New Delhi, Oct. 18: A national commission has sought a status report from Jharkhand on the implementation of Right to Education Act, 2009 after complaints that private schools were ignoring the needs of poor children, especially those belonging to scheduled tribes.
National Commission for Scheduled Tribes has summoned the secretary, state human resources development department, N.N. Pandey, tomorrow to present the report.
Commission chairperson Rameshwar Oraon said the summons were a consequence of complaints received from individuals who claimed that educational rights of economically backward children, particularly those from scheduled tribe communities, were being neglected grossly by most private schools in Jharkhand.
“We are seeking the status report as the complaints mention how most RTE provisions are being flouted by aided and non-aided private schools in the state,” Oraon added.
The act makes it mandatory for all private schools to admit 25 per cent students from economically backward sections at the entry level, apart from ensuring prescribed standards of infrastructure, teacher-student ratio, teachers’ training, etc.
Oraon said tribal communities, which formed 27 per cent of the state’s population, were largely denied the basics, ie, free and compulsory primary education.
But sources in the state’s primary education department said they had stepped up efforts to ensure better compliance after the Supreme Court also backed the act.
“According to a new policy formulated to enforce strict implementation of RTE, private schools had been asked to apply for fresh NOCs, certifying that they had set aside 25 per cent seats for the poor,” said a senior official in the department. “This,” he claimed, “has ensured results.”
Experience in East Singhbhum, that hosts education hub Jamshedpur, has, however, unveiled a different reality.
There weren’t enough poor students to fill the 25 per cent benchmark in almost all schools.
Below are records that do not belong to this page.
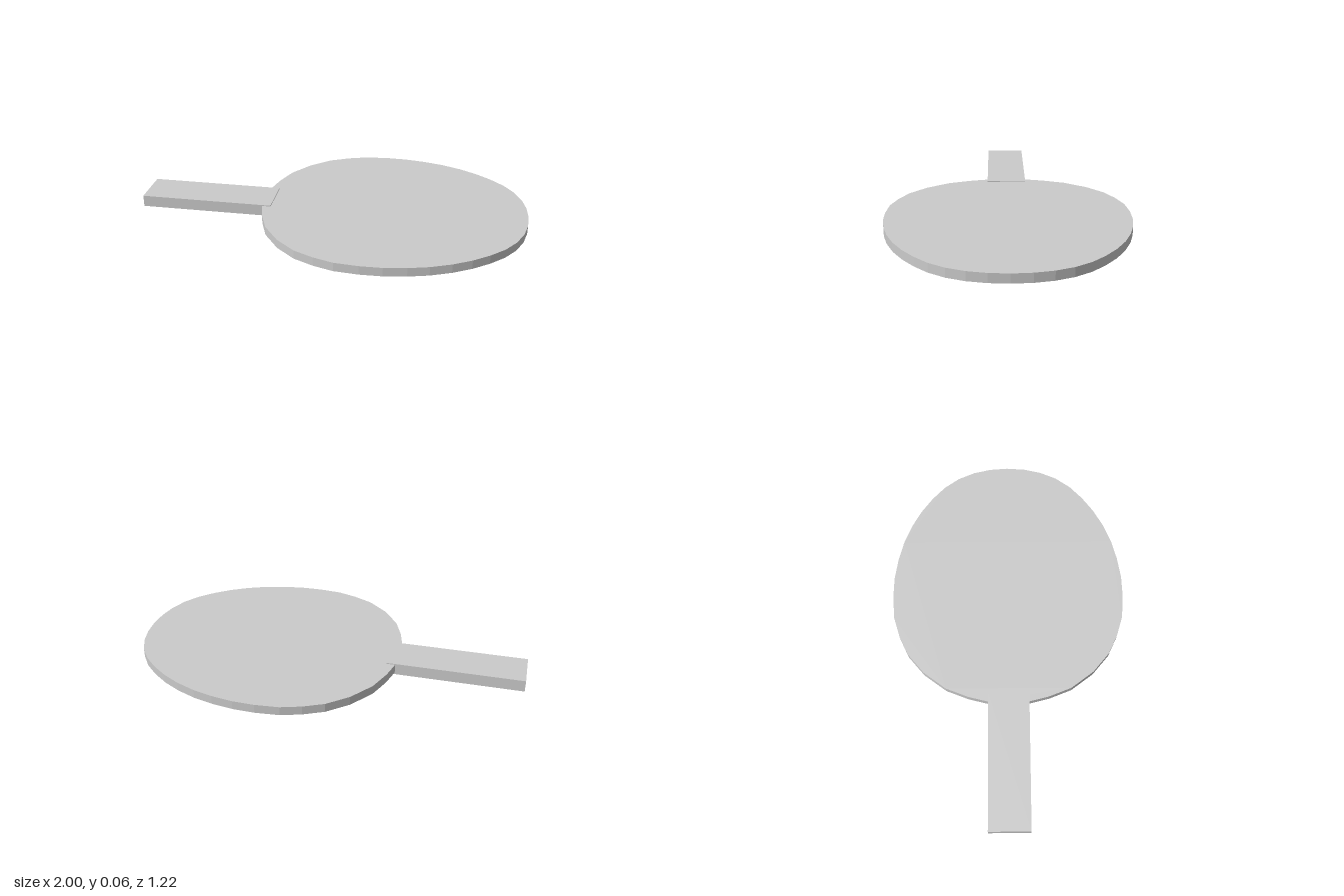
import * as THREE from 'three';

export function createModel() {
  const group = new THREE.Group();
  const material = new THREE.MeshStandardMaterial({ color: 0xcccccc, flatShading: true });

  // Half outline of the blade, from the handle to the far tip, as [x, z]
  const half = [
    [-0.37, 0], [-0.355, 0.105], [-0.33, 0.205], [-0.285, 0.32], [-0.2, 0.435],
    [-0.1, 0.52], [0, 0.567], [0.1, 0.598], [0.22, 0.608], [0.33, 0.605],
    [0.44, 0.588], [0.54, 0.562], [0.64, 0.522], [0.73, 0.472], [0.81, 0.413],
    [0.88, 0.347], [0.935, 0.27], [0.972, 0.185], [0.993, 0.095], [1, 0],
  ];
  // Mirror it across the long axis, leaving out the two shared end points
  const mirrored = half.slice(1, -1).reverse().map(([x, z]) => [x, -z]);
  const outline = [...half, ...mirrored].map(([x, z]) => new THREE.Vector2(x, z));

  // Flat egg-shaped blade
  const bladeGeometry = new THREE.ExtrudeGeometry(new THREE.Shape(outline), {
    depth: 0.045, bevelEnabled: false,
  });
  bladeGeometry.rotateX(-Math.PI / 2);
  const blade = new THREE.Mesh(bladeGeometry, material);
  blade.name = 'blade';
  blade.position.y = 0.01;
  group.add(blade);

  // Handle, slightly thicker than the blade and overlapping its edge
  const handle = new THREE.Mesh(new THREE.BoxGeometry(0.69, 0.06, 0.21), material);
  handle.name = 'handle';
  handle.position.set(-0.655, 0.03, 0);
  group.add(handle);

  return group;
}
And that had more to do with lack of awareness among the people than, say, schools’ unwillingness to open up campuses for the poor.
Most schools in Jamshedpur, for instance, reported that not many poor parents — daily wage earners, domestic helps, construction workers and the like — knew about the act. If they did, many didn’t have basic documents like a child’s age proof. Efforts to mentor poor or illiterate parents on the provisions of the act were also missing completely.